I do have another thought while writing this, by Valve’s, 2kgames’, and EA’s terms, any game retailer that resells used console games are pirates, and console gamers that lend games to each other (see: friends) are also dirty, nasty, rotten pirates. Now that I think about it by these standards someone should sue the crap out of GameStop for piracy. I don’t know how many people play one copy of the orange box for the Xbox360 that gets resold through GameStop but if I tried that on a PC? Lawsuit.

Wednesday, November 18, 2009

The Update Schedule

If you read the intro to 9 hours you know that I have very little to do at work, so I should update on time. The thing is I have to write these a day before I update them. This means that the Monday update needs to be written on Sunday, etc. Seeing as how I don’t like to write when I’m not at work, I usually don’t get around to writing a Monday update, and since I don’t have to load an update on Tuesday, I just wait until Wednesday after work to load one.

But by then it’s 5pm when I get home so I figure it’s too late to post and it gets worse from there. I guess to summarize, I’m going to still do three updates a week. Just sporadically. Again, three updates a week, at random!

Digital Distribution

Why do digitally distributed items cost the same as their hard copy counterparts? Anyone who knows a bit about basic economics knows what I’m saying, but for those not in the know it goes like this.

Let’s say Game Guy Games releases Blood Shooter for a retail price of $50. When you buy a copy at the store the cost breakdown goes something like this.

$10: Developer profit

$10: Cost of printing the game (Data, CD, Case, labor, ink paper etc.)

$1: Cost of shipping

This means that the wholesaler/distributor is buying them for $21 a piece (maybe).

$13: Distributor mark-up/profit

$1: Cost of distribution

Now we arrive at the retailer who is purchasing them for $35 per unit

$20: Retailer Markup.

Keep in mind these aren’t hard numbers but its here to give you an idea of how much this process costs and where the money is going.
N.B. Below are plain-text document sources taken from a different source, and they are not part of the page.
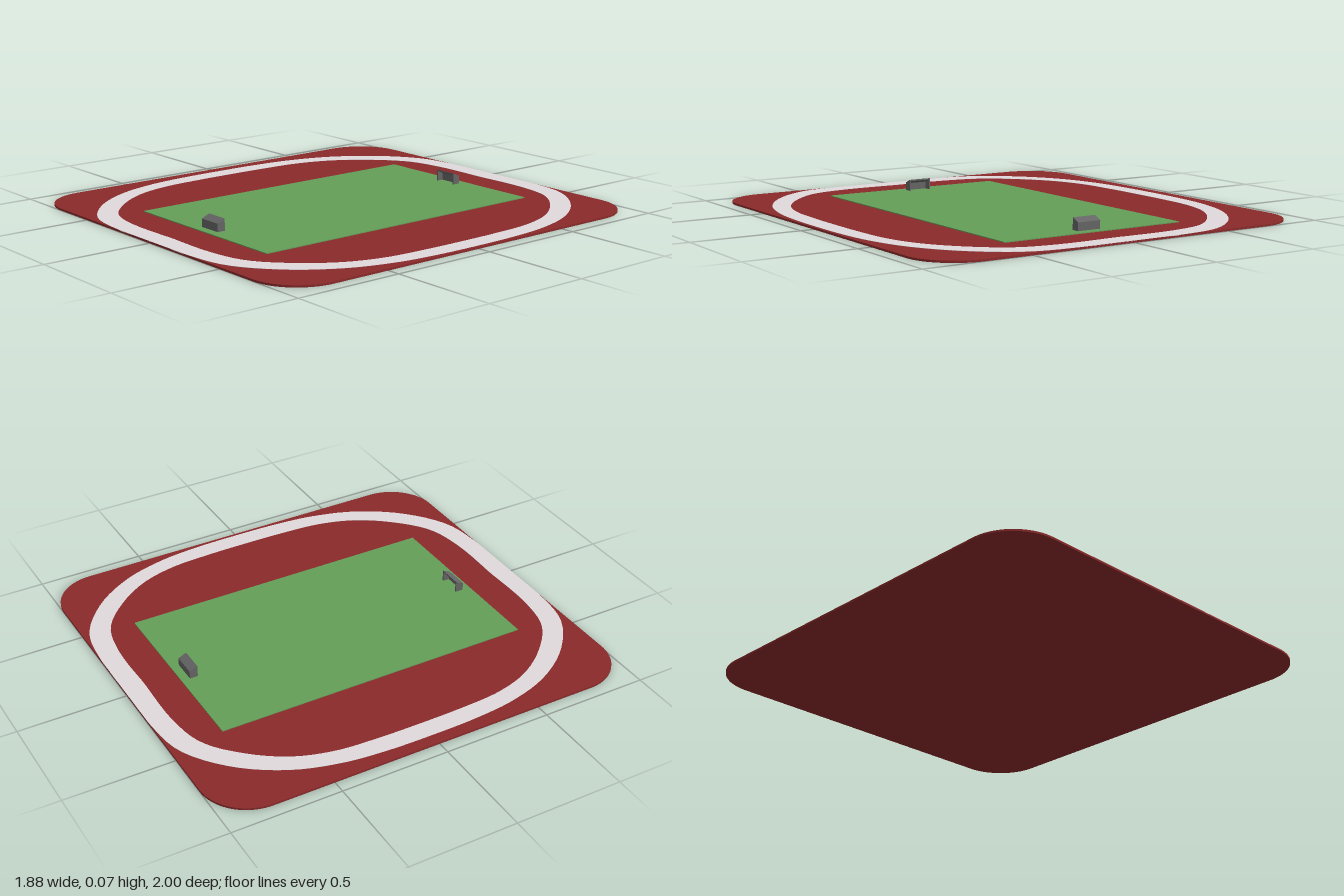
import * as THREE from 'three';

const BASE_TOP = 0.009, FIELD_TOP = 0.013, CENTRE_X = 0.02;
const mat = (color) => new THREE.MeshStandardMaterial({ color });

function add(parent, name, geometry, material) {
  const mesh = new THREE.Mesh(geometry, material);
  mesh.name = name;
  parent.add(mesh);
  return mesh;
}

// Extrude a ground-plan shape upwards from y0 to y1
function slab(shape, y0, y1) {
  const geometry = new THREE.ExtrudeGeometry(shape, { depth: y1 - y0, bevelEnabled: false, curveSegments: 16 });
  return geometry.rotateX(-Math.PI / 2).translate(0, y0, 0);
}

function roundedRect(w, h, r) {
  const s = new THREE.Shape();
  s.absarc(w - r, h - r, r, 0, Math.PI / 2);
  s.absarc(r - w, h - r, r, Math.PI / 2, Math.PI);
  s.absarc(r - w, r - h, r, Math.PI, Math.PI * 1.5);
  s.absarc(w - r, r - h, r, Math.PI * 1.5, Math.PI * 2);
  return s;
}

// Closed smooth loop from one quadrant, mirrored into the other three
function loop(quadrant) {
  const up = [...quadrant].reverse();
  const all = [
    ...quadrant,
    ...up.map(([x, y]) => [-x, y]).slice(0),
    ...quadrant.slice(1).map(([x, y]) => [-x, -y]),
    ...up.slice(0, -1).map(([x, y]) => [x, -y]),
  ];
  const curve = new THREE.CatmullRomCurve3(
    all.map(([x, y]) => new THREE.Vector3(x + CENTRE_X, y, 0)), true);
  return curve.getPoints(140).map((p) => new THREE.Vector2(p.x, Math.max(-1, Math.min(1, p.y))));
}

// Goal shell, open towards -z, back wall at +z
function createGoal(material) {
  const goal = new THREE.Group();
  const w = 0.115, back = 0.019, wall = 0.007, h = 0.055, low = 0.038;
  const sideShape = new THREE.Shape([
    [-back, 0], [back, 0], [back, low], [-back, h],
  ].map(([z, y]) => new THREE.Vector2(z, y)));
  // Sloping roof and back wall share one bent section
  const shellShape = new THREE.Shape([
    [back - wall, 0], [back, 0], [back, low], [-back, h], [-back, h - wall], [back - wall, low - wall / 2],
  ].map(([z, y]) => new THREE.Vector2(z, y)));
  const extrude = (shape, depth, x) => new THREE.ExtrudeGeometry(shape, { depth, bevelEnabled: false })
    .rotateY(-Math.PI / 2).translate(x + depth, 0, 0);
  add(goal, 'goalRoofAndBack', extrude(shellShape, w - 2 * wall, -w / 2 + wall), material);
  add(goal, 'goalSideRight', extrude(sideShape, wall, -w / 2), material);
  add(goal, 'goalSideLeft', extrude(sideShape, wall, w / 2 - wall), material);
  return goal;
}

export function createModel() {
  const model = new THREE.Group();
  model.name = 'sportsGround';

  // Red base plate with rounded corners
  add(model, 'base', slab(roundedRect(0.94, 1, 0.22), 0, BASE_TOP), mat(0x8b2a2a));

  // White running lane
  const track = new THREE.Shape(loop([
    [0.905, 0], [0.9, 0.22], [0.877, 0.42], [0.81, 0.63], [0.675, 0.825], [0.48, 0.965], [0.25, 1], [0, 1],
  ]));
  track.holes.push(new THREE.Path(loop([
    [0.815, 0], [0.812, 0.2], [0.797, 0.4], [0.745, 0.57], [0.64, 0.725], [0.48, 0.86], [0.29, 0.903], [0, 0.903],
  ])));
  add(model, 'runningTrack', slab(track, BASE_TOP - 0.002, BASE_TOP + 0.001), mat(0xe0d9dd));

  // Green playing field
  const field = add(model, 'field', new THREE.BoxGeometry(0.906, FIELD_TOP - 0.002, 1.5), mat(0x659e58));
  field.position.set(0.018, (FIELD_TOP + 0.002) / 2, -0.005);

  // Goals at both ends, facing each other
  const grey = mat(0x666666);
  for (const [name, z, turn] of [['frontGoal', 0.686, 0], ['backGoal', -0.697, Math.PI]]) {
    const goal = createGoal(grey);
    goal.name = name;
    goal.position.set(CENTRE_X - 0.001, FIELD_TOP - 0.001, z);
    goal.rotation.y = turn;
    model.add(goal);
  }
  return model;
}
But with digital distribution the cost breakdown works one of two ways. Either 1) The game is purchased through a second party (D2D, Steam, etc.) or 2) The game is purchased through the developer’s own servers and website ( for our example). And the cost breakdown for a $50 game looks like this.
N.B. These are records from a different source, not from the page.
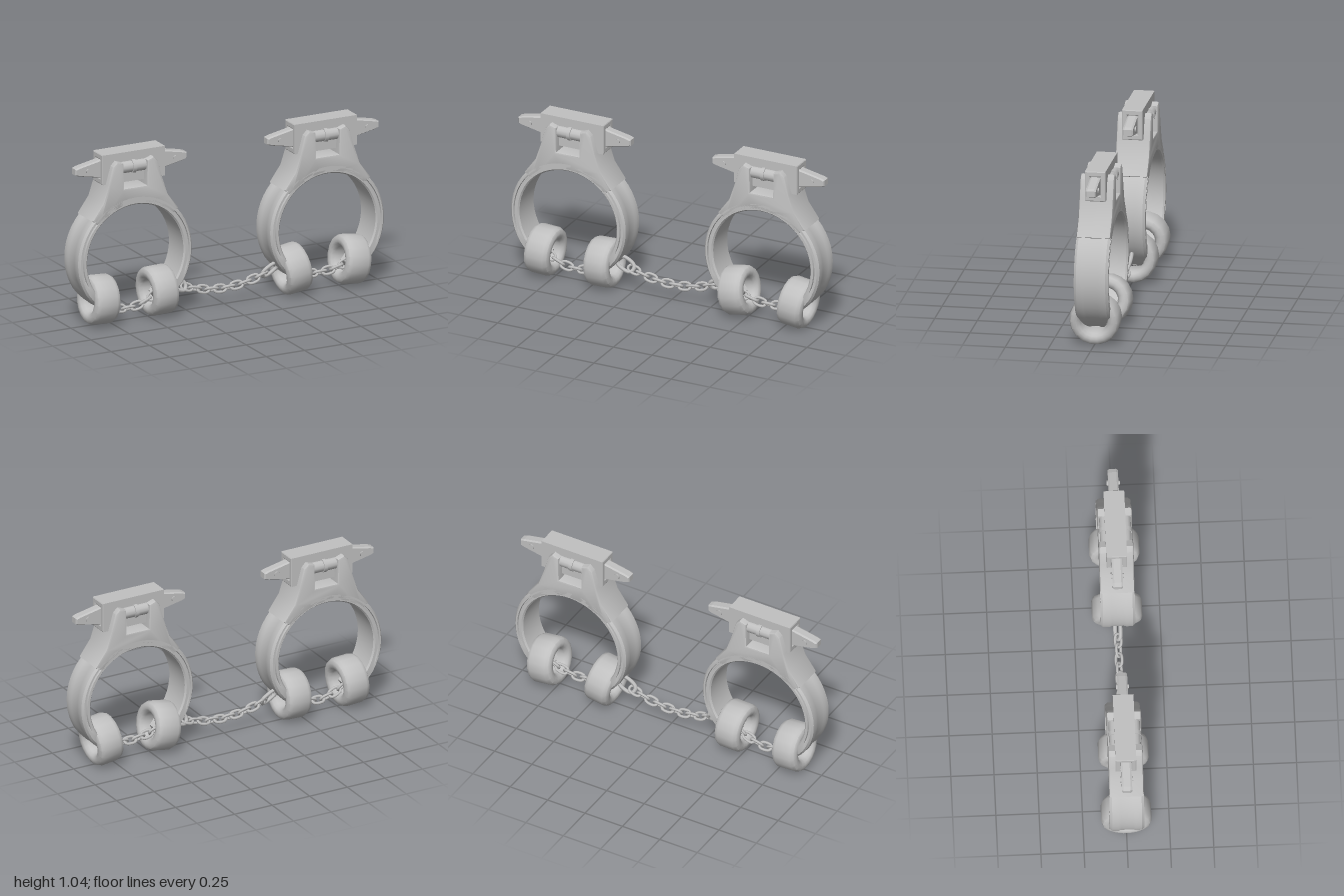
import * as THREE from 'three';
import { toCreasedNormals } from 'three/addons/utils/BufferGeometryUtils.js';

const steel = new THREE.MeshStandardMaterial({ color: 0xc0c0c0 });
steel.name = 'steel grey';

const RAD = Math.PI / 180;
const CY = 0.41; // height of the cuff centre

function add(parent, name, geometry, x = 0, y = 0, z = 0) {
  const mesh = new THREE.Mesh(geometry, steel);
  mesh.name = name;
  mesh.position.set(x, y, z);
  parent.add(mesh);
  return mesh;
}

// Open cuff: a cross-section swept round, narrowing where it enters the rings
function cuffGeometry() {
  const steps = 44, from = -59, to = 239;
  const pos = [], index = [];
  let n = 0;
  for (let i = 0; i <= steps; i++) {
    const deg = from + ((to - from) * i) / steps;
    const side = deg > 90 ? 180 - deg : deg; // mirrored angle
    const t = THREE.MathUtils.clamp((-33 - side) / 25, 0, 1);
    const h = 0.1 - 0.042 * t * t;
    const ri = 0.315, ro = 0.373 - 0.008 * t, rm = 0.344;
    const g = side > -22 && side < 50 ? 0.012 : 0; // slot in both faces
    const half = [
      [ro - 0.005, 0.35 * h], [ro, 0.5 * h], [ro - 0.002, 0.86 * h], [ro - 0.013, h],
      [rm + 0.006, h], [rm + 0.004, h - g], [rm - 0.004, h - g], [rm - 0.006, h],
      [ri + 0.008, h], [ri, 0.9 * h],
    ];
    const section = [...half, ...half.map(([r, z]) => [r, -z]).reverse()];
    n = section.length;
    const c = Math.cos(deg * RAD), s = Math.sin(deg * RAD);
    for (const [r, z] of section) pos.push(r * c, CY + r * s, z);
  }
  for (let i = 0; i < steps; i++) {
    for (let j = 0; j < n; j++) {
      const k = (j + 1) % n;
      const a = i * n + j, b = (i + 1) * n + j, c = (i + 1) * n + k, d = i * n + k;
      index.push(a, b, c, a, c, d);
    }
  }
  const last = steps * n;
  for (let j = 1; j < n - 1; j++) {
    index.push(0, j, j + 1, last, last + j + 1, last + j);
  }
  const geo = new THREE.BufferGeometry();
  geo.setAttribute('position', new THREE.Float32BufferAttribute(pos, 3));
  geo.setIndex(index);
  return toCreasedNormals(geo, 0.6);
}

// Forked yoke rising from the top of the cuff
function yokeGeometry() {
  const right = [[0.085, 0.82], [0.088, 0.975], [0.115, 0.985], [0.135, 0.965], [0.165, 0.86], [0.2, 0.755], [0.265, 0.665]];
  const b = 0.012;
  const shape = new THREE.Shape();
  right.slice().reverse().forEach(([x, y], i) => (i ? shape.lineTo(-x, y) : shape.moveTo(-x, y)));
  right.forEach(([x, y]) => shape.lineTo(x, y));
  for (let a = 45; a <= 135; a += 9) {
    shape.lineTo(0.33 * Math.cos(a * RAD), CY + 0.33 * Math.sin(a * RAD));
  }
  const geo = new THREE.ExtrudeGeometry(shape, {
    depth: 0.2 - 2 * b, bevelEnabled: true, bevelSize: b, bevelThickness: b, bevelSegments: 2,
  });
  geo.translate(0, 0, -0.1 + b);
  return toCreasedNormals(geo, 0.6);
}

// Hollow square sleeve along x
function sleeveGeometry() {
  const shape = new THREE.Shape([[-0.055, -0.085], [0.055, -0.085], [0.055, 0.085], [-0.055, 0.085]].map((p) => new THREE.Vector2(...p)));
  shape.holes.push(new THREE.Path([[-0.036, -0.062], [-0.036, 0.062], [0.036, 0.062], [0.036, -0.062]].map((p) => new THREE.Vector2(...p))));
  const geo = new THREE.ExtrudeGeometry(shape, { depth: 0.404, bevelSize: 0.005, bevelThickness: 0.003, bevelSegments: 1 });
  geo.translate(0, 0, -0.202);
  geo.rotateY(Math.PI / 2);
  return geo;
}

// Flat bolt running through the sleeve with tapered tips
function boltGeometry() {
  const half = [[0.364, 0.018], [0.34, 0.027], [0.2, 0.055]];
  const pts = [
    ...half.map(([x, y]) => [x, y]),
    ...half.map(([x, y]) => [-x, y]).reverse(),
    ...half.map(([x, y]) => [-x, -y]),
    ...half.map(([x, y]) => [x, -y]).reverse(),
  ].map((p) => new THREE.Vector2(...p));
  const geo = new THREE.ExtrudeGeometry(new THREE.Shape(pts), {
    depth: 0.04, bevelSize: 0.006, bevelOffset: -0.006, bevelThickness: 0.01, bevelSegments: 1,
  });
  geo.translate(0, 0, -0.02);
  return geo;
}

// Thick rounded ring with its axis along x
function ringGeometry() {
  const ro = 0.146, ri = 0.075, w = 0.08;
  const profile = [
    [ri, -w + 0.025], [ri + 0.012, -w + 0.006], [ri + 0.028, -w], [ro - 0.028, -w], [ro - 0.01, -w + 0.009], [ro, -w + 0.03],
    [ro, w - 0.03], [ro - 0.01, w - 0.009], [ro - 0.028, w], [ri + 0.028, w], [ri + 0.012, w - 0.006], [ri, w - 0.025], [ri, -w + 0.025],
  ].map((p) => new THREE.Vector2(...p));
  const geo = new THREE.LatheGeometry(profile, 18);
  geo.rotateZ(-Math.PI / 2);
  return toCreasedNormals(geo, 0.7);
}

// Oval chain link lying along x
function linkGeometry() {
  const pts = [];
  for (const side of [1, -1]) {
    for (let i = 0; i <= 4; i++) {
      const a = (-90 + 45 * i) * RAD;
      pts.push(new THREE.Vector3(side * (0.018 + 0.021 * Math.cos(a)), side * 0.021 * Math.sin(a), 0));
    }
  }
  return new THREE.TubeGeometry(new THREE.CatmullRomCurve3(pts, true), 20, 0.0085, 6, true);
}

const link = linkGeometry();

function placeLink(parent, x, y, angle, roll, scale = 1) {
  const mesh = add(parent, 'chainLink', link, x, y, 0);
  mesh.rotation.order = 'ZXY';
  mesh.rotation.set(roll, 0, angle);
  mesh.scale.setScalar(scale);
}

// Sagging chain of alternately turned links
function addChain(parent, name, x0, x1, yEnd, sag, count) {
  const chain = new THREE.Group();
  chain.name = name;
  parent.add(chain);
  const mid = (x0 + x1) / 2, half = (x1 - x0) / 2;
  for (let i = 0; i < count; i++) {
    const u = -1 + (2 * i) / (count - 1);
    const y = yEnd - sag * (1 - u * u);
    placeLink(chain, mid + u * half, y, Math.atan((2 * sag * u) / half), i % 2 ? 0.95 : -0.6);
  }
}

function addShackle(parent, name, x, tilts) {
  const g = new THREE.Group();
  g.name = name;
  g.position.x = x;
  parent.add(g);
  add(g, 'cuff', cuffGeometry());
  add(g, 'yoke', yokeGeometry());
  add(g, 'boltSleeve', sleeveGeometry(), 0.008, 0.95, 0);
  add(g, 'bolt', boltGeometry(), 0.008, 0.95, 0);

  // Hinge knuckles on both faces of the sleeve
  for (const z of [-0.055, 0.055]) {
    for (const s of [-1, 1]) {
      const knuckle = new THREE.CylinderGeometry(0.036, 0.036, 0.07, 12);
      knuckle.rotateZ(Math.PI / 2);
      add(g, 'knuckle', knuckle, s * 0.045, 0.95, z);
    }
    const collar = new THREE.CylinderGeometry(0.042, 0.042, 0.022, 12);
    collar.rotateZ(Math.PI / 2);
    add(g, 'knuckleCollar', collar, 0, 0.95, z);
  }

  // Small studs near the bolt tips
  for (const s of [-1, 1]) {
    const stud = new THREE.CylinderGeometry(0.013, 0.018, 0.076, 6);
    stud.rotateX(Math.PI / 2);
    add(g, 'boltStud', stud, 0.008 + s * 0.285, 0.95, 0);
  }

  // Weighted rings on the cuff ends
  [-0.192, 0.192].forEach((rx, i) => {
    add(g, 'endRing', ringGeometry(), rx, 0.153, 0).rotation.z = tilts[i];
  });
}

export function createModel() {
  const model = new THREE.Group();
  model.name = 'shackles';
  addShackle(model, 'rightShackle', -0.627, [-0.06, 0.03]);
  addShackle(model, 'leftShackle', 0.627, [0.17, -0.13]);

  addChain(model, 'rightShortChain', -0.79, -0.46, 0.125, 0.055, 7);
  addChain(model, 'leftShortChain', 0.46, 0.79, 0.13, 0.03, 7);
  addChain(model, 'longChain', -0.245, 0.245, 0.14, 0.042, 10);

  // Larger links joining the long chain to the cuffs
  for (const s of [-1, 1]) placeLink(model, s * 0.3, 0.165, s * 0.5, 0.5 * s, 1.45);
  return model;
}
Method 1

$25: Developer Profit

$25: Second party server maintenance costs & Profit

Method 2

$50: Developer Server maintenance costs & Profit

Again, keep in mind I don’t know how much costs what, but I can guaran-god damn-tee you that the profit margins are almost criminal because you don’t have to pay a distributor, you don’t have to print a copy of the game, you don’t have you ship shit, AND you don’t have retailer markup (unless we’re discussing method 1). So why in the blue hell does a $50 game cost the EXACT SAME if I download the bastard? It just doesn’t make any sense. I know for a fact that you can cut the retailer markup off the cost without hurting the profit margins, and entice me to buy through digital distribution (also I heard that general retail markup is something like 40% so you’re looking at about 10% - 15% price cut, if not more.).

Will I still buy games? Yes. I just try to avoid buying through digital distribution unless the savings are considerable.

An Introduction

What’s 9 hours you may be asking? Well, it goes like this; my day job is terribly undemanding. I work a 9 hour shift that basically requires me to be pleasant to visitors, and answer phones. This isn’t so bad except that I have 2-6 visitors a day and get a phone call about every 10 minutes. So essentially, my job gives me 9 hours a day to kill. I’d find a better way to kill time but my work computer can’t have any games on it, and the web browser blocks pretty much anything interesting. So now, I’m going to spend my time telling you jerks what I think about random topics.